=== DATA FOR THIS TASK ===
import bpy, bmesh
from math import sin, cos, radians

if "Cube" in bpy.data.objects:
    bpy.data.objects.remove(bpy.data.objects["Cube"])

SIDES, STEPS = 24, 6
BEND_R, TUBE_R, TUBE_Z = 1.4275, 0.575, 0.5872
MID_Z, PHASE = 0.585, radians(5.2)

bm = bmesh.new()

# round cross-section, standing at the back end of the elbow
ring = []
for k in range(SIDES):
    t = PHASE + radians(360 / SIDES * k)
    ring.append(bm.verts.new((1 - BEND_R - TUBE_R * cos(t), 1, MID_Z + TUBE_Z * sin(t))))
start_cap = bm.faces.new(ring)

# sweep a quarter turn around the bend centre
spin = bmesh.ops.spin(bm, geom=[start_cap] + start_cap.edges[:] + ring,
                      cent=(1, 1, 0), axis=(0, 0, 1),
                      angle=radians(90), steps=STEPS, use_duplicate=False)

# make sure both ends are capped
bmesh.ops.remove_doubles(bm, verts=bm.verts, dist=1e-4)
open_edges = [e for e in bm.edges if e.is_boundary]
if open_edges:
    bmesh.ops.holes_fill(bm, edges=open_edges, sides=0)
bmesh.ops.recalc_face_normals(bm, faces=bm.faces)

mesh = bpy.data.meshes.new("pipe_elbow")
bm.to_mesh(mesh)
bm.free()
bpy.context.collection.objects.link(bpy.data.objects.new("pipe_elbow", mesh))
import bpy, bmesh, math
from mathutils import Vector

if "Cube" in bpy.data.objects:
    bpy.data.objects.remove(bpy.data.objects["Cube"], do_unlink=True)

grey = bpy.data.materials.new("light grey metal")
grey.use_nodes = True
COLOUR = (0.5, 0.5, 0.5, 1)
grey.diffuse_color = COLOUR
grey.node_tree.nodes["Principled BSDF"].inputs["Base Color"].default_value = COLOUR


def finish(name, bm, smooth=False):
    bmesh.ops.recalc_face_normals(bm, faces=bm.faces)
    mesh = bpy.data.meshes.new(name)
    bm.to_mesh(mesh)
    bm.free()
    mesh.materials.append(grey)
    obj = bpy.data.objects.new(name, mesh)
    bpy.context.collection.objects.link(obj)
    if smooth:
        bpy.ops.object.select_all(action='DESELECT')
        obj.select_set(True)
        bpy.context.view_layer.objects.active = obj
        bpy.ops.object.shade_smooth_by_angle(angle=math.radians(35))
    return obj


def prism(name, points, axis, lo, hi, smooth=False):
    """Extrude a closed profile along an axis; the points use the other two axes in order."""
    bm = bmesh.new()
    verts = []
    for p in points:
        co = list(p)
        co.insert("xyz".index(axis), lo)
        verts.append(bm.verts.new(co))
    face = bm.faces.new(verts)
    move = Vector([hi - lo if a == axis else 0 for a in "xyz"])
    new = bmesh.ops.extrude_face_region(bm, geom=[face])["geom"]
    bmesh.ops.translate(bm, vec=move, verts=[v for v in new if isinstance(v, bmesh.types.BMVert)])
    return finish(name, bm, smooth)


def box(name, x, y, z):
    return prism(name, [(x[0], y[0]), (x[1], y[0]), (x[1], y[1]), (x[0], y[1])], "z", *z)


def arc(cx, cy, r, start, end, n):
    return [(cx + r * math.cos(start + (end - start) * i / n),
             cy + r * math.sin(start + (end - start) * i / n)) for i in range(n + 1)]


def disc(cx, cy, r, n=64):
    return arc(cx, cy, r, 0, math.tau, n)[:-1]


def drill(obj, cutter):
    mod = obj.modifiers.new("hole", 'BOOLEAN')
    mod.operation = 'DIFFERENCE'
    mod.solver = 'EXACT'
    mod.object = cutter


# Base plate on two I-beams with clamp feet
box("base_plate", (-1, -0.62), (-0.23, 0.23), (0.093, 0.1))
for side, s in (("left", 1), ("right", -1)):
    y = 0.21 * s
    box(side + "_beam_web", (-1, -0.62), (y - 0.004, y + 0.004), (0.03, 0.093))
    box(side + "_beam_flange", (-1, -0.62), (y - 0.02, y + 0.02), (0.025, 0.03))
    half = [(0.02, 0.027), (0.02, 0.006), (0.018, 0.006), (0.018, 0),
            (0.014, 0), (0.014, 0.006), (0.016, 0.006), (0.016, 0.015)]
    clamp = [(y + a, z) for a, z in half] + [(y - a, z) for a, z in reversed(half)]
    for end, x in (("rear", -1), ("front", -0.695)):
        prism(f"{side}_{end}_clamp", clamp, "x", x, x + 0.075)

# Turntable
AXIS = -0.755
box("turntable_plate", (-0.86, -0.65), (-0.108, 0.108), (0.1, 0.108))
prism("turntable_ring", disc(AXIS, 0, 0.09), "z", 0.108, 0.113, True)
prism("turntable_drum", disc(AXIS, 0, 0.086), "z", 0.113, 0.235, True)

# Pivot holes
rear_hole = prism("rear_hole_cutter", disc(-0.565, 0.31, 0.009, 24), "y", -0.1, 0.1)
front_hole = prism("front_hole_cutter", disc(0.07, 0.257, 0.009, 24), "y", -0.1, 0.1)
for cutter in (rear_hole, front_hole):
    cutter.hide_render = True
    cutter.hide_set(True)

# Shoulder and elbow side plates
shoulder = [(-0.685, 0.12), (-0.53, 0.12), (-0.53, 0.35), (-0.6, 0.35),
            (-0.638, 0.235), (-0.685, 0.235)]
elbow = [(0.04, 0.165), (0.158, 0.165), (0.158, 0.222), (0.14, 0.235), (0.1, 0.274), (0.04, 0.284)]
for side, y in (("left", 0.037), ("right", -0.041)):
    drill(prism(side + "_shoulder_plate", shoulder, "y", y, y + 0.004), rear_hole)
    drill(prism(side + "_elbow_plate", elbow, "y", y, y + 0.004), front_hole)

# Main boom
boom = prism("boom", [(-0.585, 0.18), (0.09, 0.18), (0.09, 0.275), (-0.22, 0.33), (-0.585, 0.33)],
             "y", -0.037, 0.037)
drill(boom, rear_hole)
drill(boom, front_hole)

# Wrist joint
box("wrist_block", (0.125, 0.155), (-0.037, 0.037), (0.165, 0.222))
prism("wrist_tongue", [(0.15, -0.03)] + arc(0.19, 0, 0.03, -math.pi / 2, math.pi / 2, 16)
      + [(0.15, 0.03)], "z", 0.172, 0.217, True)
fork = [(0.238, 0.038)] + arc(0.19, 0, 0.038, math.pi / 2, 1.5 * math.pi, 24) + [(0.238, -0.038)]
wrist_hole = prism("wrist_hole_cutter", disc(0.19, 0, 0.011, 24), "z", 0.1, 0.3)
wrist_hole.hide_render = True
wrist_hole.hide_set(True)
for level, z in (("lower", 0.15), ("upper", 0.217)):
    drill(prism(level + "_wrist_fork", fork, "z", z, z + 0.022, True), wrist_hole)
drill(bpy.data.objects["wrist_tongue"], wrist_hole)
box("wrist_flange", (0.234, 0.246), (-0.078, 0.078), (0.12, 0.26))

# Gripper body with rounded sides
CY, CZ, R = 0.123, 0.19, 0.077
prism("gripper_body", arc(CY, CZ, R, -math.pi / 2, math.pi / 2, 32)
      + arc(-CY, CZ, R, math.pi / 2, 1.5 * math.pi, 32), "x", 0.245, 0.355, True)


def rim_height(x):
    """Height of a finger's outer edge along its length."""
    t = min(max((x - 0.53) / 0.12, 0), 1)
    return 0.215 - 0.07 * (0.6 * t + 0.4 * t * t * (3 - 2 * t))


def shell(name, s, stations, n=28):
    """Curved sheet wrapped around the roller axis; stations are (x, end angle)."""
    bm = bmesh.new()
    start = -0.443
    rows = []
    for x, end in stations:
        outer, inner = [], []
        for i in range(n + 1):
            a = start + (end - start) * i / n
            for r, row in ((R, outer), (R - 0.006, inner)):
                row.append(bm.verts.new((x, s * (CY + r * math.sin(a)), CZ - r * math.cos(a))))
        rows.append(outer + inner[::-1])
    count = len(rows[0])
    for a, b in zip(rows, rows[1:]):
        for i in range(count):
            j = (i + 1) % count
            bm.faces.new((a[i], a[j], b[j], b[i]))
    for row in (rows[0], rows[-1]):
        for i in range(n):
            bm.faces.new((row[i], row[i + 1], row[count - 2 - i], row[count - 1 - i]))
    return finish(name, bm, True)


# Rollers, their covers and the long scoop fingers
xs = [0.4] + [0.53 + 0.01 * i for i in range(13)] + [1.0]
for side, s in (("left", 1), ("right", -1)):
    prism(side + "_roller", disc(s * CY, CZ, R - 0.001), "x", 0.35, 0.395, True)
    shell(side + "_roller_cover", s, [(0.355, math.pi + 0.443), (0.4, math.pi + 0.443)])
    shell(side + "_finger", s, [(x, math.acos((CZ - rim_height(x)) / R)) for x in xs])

=== WHAT THE TASK REQUIRES ===
Please retype exactly the line containing "xs = [0.4] + [0.53" and each line after it to the end of the records, and nothing more.

=== ANSWER TO THIS PROBLEM ===
xs = [0.4] + [0.53 + 0.01 * i for i in range(13)] + [1.0]
for side, s in (("left", 1), ("right", -1)):
    prism(side + "_roller", disc(s * CY, CZ, R - 0.001), "x", 0.35, 0.395, True)
    shell(side + "_roller_cover", s, [(0.355, math.pi + 0.443), (0.4, math.pi + 0.443)])
    shell(side + "_finger", s, [(x, math.acos((CZ - rim_height(x)) / R)) for x in xs])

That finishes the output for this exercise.